Migrants consume a large part of the health budget. This prejudice is linked to other similar ones as, "Many migrants take advantage of health and social resources enabled through our effort of many years", "Too many resources are devoted to the care of immigrants". The system is overloaded, and a large part of the population accuses immigrants of damaging the functioning of the system. However, recent studies show that the immigrant population represents 10% of the population, and their health expenses 0.69% of the total (2.5% of emergency care services), so this discourse is discredited (Miras, 2015; Etxeberria, Murua, Arrieta, Garmendia, & Etxeberria, 2012).

  • ETXEBERRIA, F., MURUA, H., ARRIETA, E., GARMENDIA, J., & ETXEBERRIA, J. (2012). Prejuicios, inmigración y educación. Actitudes del alumnado de secundaria. Revista Interuniversitaria de Formación del Profesorado, 97-131.
  • MIRAS, C. (2015). Prejuicios y racismo en la atención de Enfermería a población inmigrante en España (TFG). UNIVERSIDAD DE JAÉN. Facultad de Ciencias de la Salud, 38.
  • PLAZA DEL PINO, F. (2012). Prejuicios de las enfermeras hacia la población inmigrante: una mirada desde el Sur de España. Scielo, 87-96.

References for France:

  • Hippolyte d’Albis, Ekrame Boubtane and Dramane Coulibaly , Macroeconomic evidence suggests that asylum seekers are not a “burden” for Western European countries Science Advances 20 Jun 2018: Vol. 4, no. 6, eaaq0883 DOI: 10.1126/sciadv.aaq0883
  • André J.M. ; Azzedine, F. Access to healthcare for undocumented migrants in France: a critical examination of State Medical Assistance Public Health Reviews201637:5
  • Chambaud, L. Azzedine, F. La Tribune Santé des migrants: les préjugés ont la vie dure 17 décembre 2017 https://www.latribune.fr/opinions/tribunes/sante-des-migrants-les-prejuges-ont-la-vie-dure-789150.html

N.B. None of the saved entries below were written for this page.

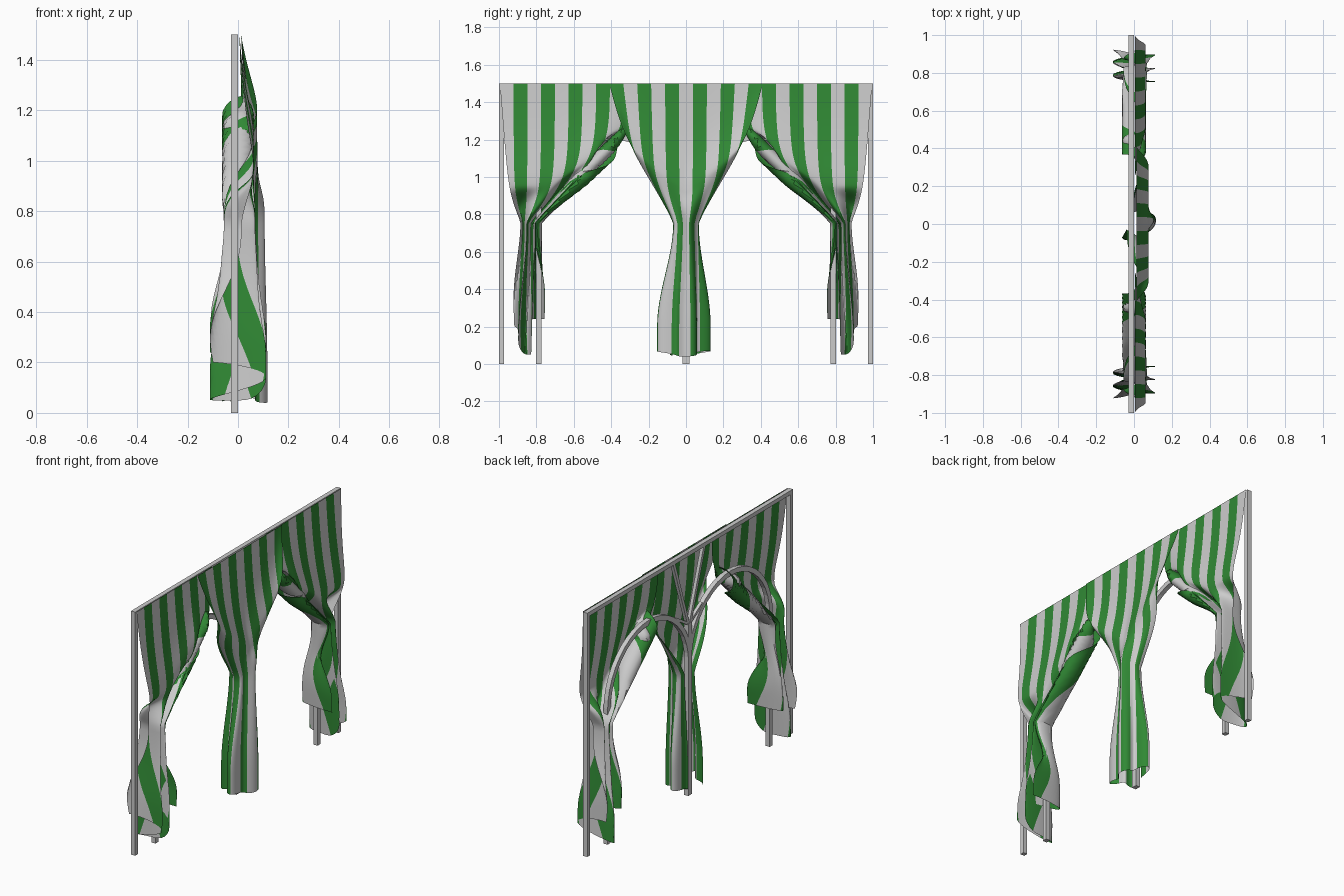
import bpy, math
from math import sin, cos, pi, radians

if "Cube" in bpy.data.objects:
    bpy.data.objects.remove(bpy.data.objects["Cube"])


def material(name, rgb):
    m = bpy.data.materials.new(name)
    m.diffuse_color = (*rgb, 1)
    m.use_nodes = True
    m.node_tree.nodes["Principled BSDF"].inputs["Base Color"].default_value = m.diffuse_color
    return m


GREEN = material("green_stripe", (0.03, 0.25, 0.035))
WHITE = material("white_stripe", (0.62, 0.62, 0.62))


def make_object(name, verts, faces):
    me = bpy.data.meshes.new(name)
    me.from_pydata(verts, [], faces)
    ob = bpy.data.objects.new(name, me)
    bpy.context.collection.objects.link(ob)
    return ob


def bar(name, pts, w, x0=-0.028, x1=0.0):
    """Sweep a rectangular section along a path in the y-z plane."""
    verts, faces = [], []
    n = len(pts)
    for i, (y, z) in enumerate(pts):
        a, b = pts[max(i - 1, 0)], pts[min(i + 1, n - 1)]
        dy, dz = b[0] - a[0], b[1] - a[1]
        l = math.hypot(dy, dz)
        ny, nz = -dz / l * w / 2, dy / l * w / 2
        verts += [(x0, y - ny, z - nz), (x1, y - ny, z - nz),
                  (x1, y + ny, z + nz), (x0, y + ny, z + nz)]
        if i:
            k = 4 * i
            faces += [(k - 4 + j, k - 4 + (j + 1) % 4, k + (j + 1) % 4, k + j) for j in range(4)]
    faces += [(3, 2, 1, 0), (4 * n - 4, 4 * n - 3, 4 * n - 2, 4 * n - 1)]
    return make_object(name, verts, faces)


def smooth(a, b, t):
    t = min(max((t - a) / (b - a), 0), 1)
    return t * t * (3 - 2 * t)


def lerp(a, b, t):
    return a + (b - a) * t


def drape(a, b, c, t, w=2.0):
    """Rational quadratic curve: hang from a, turn near b, gather at c."""
    k = ((1 - t) ** 2, 2 * w * t * (1 - t), t * t)
    s = sum(k)
    return [(k[0] * a[i] + k[1] * b[i] + k[2] * c[i]) / s for i in (0, 1)]


TIE = 0.62   # share of the cloth rows above the tie
ROLL = 0.78  # the inner edge beyond this share rolls into a twisted rope


def side_point(u, v):
    y0 = 0.995 - 0.735 * u
    hang = (y0, 1.5)
    ub = min(u, ROLL + 0.3 * (u - ROLL))
    turn = (min(y0, 0.95), max(1.26 - 0.74 * (y0 - 0.26), 0.92))
    tie = (0.885 - 0.11 * ub, 0.76)
    t = min(v / TIE, 1)
    y, z = drape(hang, turn, tie, t, 3.0)
    rolled = smooth(ROLL - 0.03, ROLL + 0.05, u)
    start = smooth(0.3, 0.55, t)
    # gentle pleats on the flat part
    a = smooth(0.55, 1, t)
    flat = 0.006 + 0.055 * sin(pi * t) * (1 - a) * (1 - 0.85 * smooth(0.7, 1, u))
    flat += a * 0.062 * sin(2 * pi * 2.5 * u + 3 * t)
    # twisted rope along the inner edge
    ang = 2 * pi * (u - ROLL) / (1 - ROLL) + 15 * t
    r = 0.064 * start
    x = lerp(flat, r * cos(ang), rolled * start)
    d = rolled * r * 0.7 * sin(ang)
    y += 0.6 * d
    z += 0.8 * d * (1 - smooth(0.85, 1, t))
    if v > TIE:
        # loose tail below the tie
        t = (v - TIE) / (1 - TIE)
        s = smooth(0, 0.85, t)
        tail = sin(2 * pi * 2.5 * u + 3 + 2.2 * t)
        end_z = lerp(0.2, 0.05, smooth(0, 0.4, u)) + 0.19 * smooth(0.48, 0.66, u)
        y = lerp(y, 0.925 - 0.175 * u + 0.012 * cos(2 * pi * 2.5 * u + 2.2 * t), s)
        z = lerp(z, end_z, t)
        x = lerp(x, 0.112 * tail, s)
    return x, y, z


def centre_point(u, v):
    k = 2 * u - 1
    y0 = 0.41 * k
    th = k * radians(155)
    f = cos(2 * pi * 3.5 * u + 0.5)
    edge = smooth(0.8, 1, abs(k))
    t = min(v / TIE, 1)
    a = smooth(0.4, 1, t)
    tie = (0.068 * sin(th), 0.76)
    y, z = drape((y0, 1.5), (y0 * (0.98 - 0.16 * k * k), 0.86 + 0.82 * abs(y0)), tie, t, 4 - 2 * edge)
    x = (0.012 + 0.066 * sin(pi / 2 * min(1, t * 2.0))) * (1 - a)
    x += a * (0.03 + (0.06 + 0.018 * f) * cos(th))
    if v > TIE:
        t = (v - TIE) / (1 - TIE)
        s = smooth(0, 0.8, t)
        r = 1 + 0.28 * f
        y = lerp(y, 0.115 * sin(th) * r - 0.012, s)
        x = lerp(x, 0.022 + 0.076 * r * cos(th), s)
        z = lerp(z, 0.04 + 0.03 * sin(th) ** 2, t)
    return x, y, z


def curtain(name, point, stripes, first_green, sign=1, per=6, rows=56):
    cols = stripes * per
    verts = []
    for j in range(rows + 1):
        for i in range(cols + 1):
            x, y, z = point(i / cols, j / rows)
            verts.append((x, sign * y, z))
    faces, mats = [], []
    for j in range(rows):
        for i in range(cols):
            k = j * (cols + 1) + i
            f = (k, k + cols + 1, k + cols + 2, k + 1)
            faces.append(f if sign * (1 if point is centre_point else -1) > 0 else f[::-1])
            mats.append((i // per + (0 if first_green else 1)) % 2)
    ob = make_object(name, verts, faces)
    ob.data.materials.append(GREEN)
    ob.data.materials.append(WHITE)
    ob.data.polygons.foreach_set("material_index", mats)
    bpy.ops.object.select_all(action='DESELECT')
    ob.select_set(True)
    bpy.context.view_layer.objects.active = ob
    bpy.ops.object.shade_smooth_by_angle(angle=radians(40))


# Frame: top rail and centre post
bar("top_rail", [(-1, 1.487), (1, 1.487)], 0.025)
bar("centre_post", [(0, 0), (0, 1.06)], 0.035)

# Mirrored posts, arches, braces and side curtains
for s, side in ((-1, "left"), (1, "right")):
    bar(side + "_outer_post", [(s * 0.987, 0), (s * 0.987, 1.48)], 0.026)
    bar(side + "_inner_post", [(s * 0.788, 0), (s * 0.788, 0.83)], 0.03)
    arc = [(s * (0.394 + 0.394 * cos(pi * i / 20)), 0.82 + 0.394 * sin(pi * i / 20)) for i in range(21)]
    bar(side + "_arch", arc, 0.03)
    bar(side + "_brace", [(0, 1.03), (s * 0.15, 1.48)], 0.02, -0.024, -0.004)
    bar(side + "_arch_tie", [(0, 1.05), (s * 0.13, 1.13)], 0.016, -0.024, -0.004)
    curtain(side + "_curtain", side_point, 10, False, s)

# Centre curtain gathered around the middle post
curtain("centre_curtain", centre_point, 11, True)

Evidence based on compendium of University College London (UCL) -Lancet Commission on Migration and Health.

The Commissioners have reviewed a mass of data collected by researchers from around the world. These data describe the scale and nature of migration and the many threats to the health of men and women and their families. This evidence challenges common myths and highlights the diversity, dynamics, and benefits of modern migration and how it relates to population and individual health.

The study shows that migrants generally contribute more to the wealth of host societies than they cost.

See the link: https://www.thelancet.com/commissions/migration-health

See the video Migration and health: the health of a world on the move: https://youtu.be/-efWKvVzats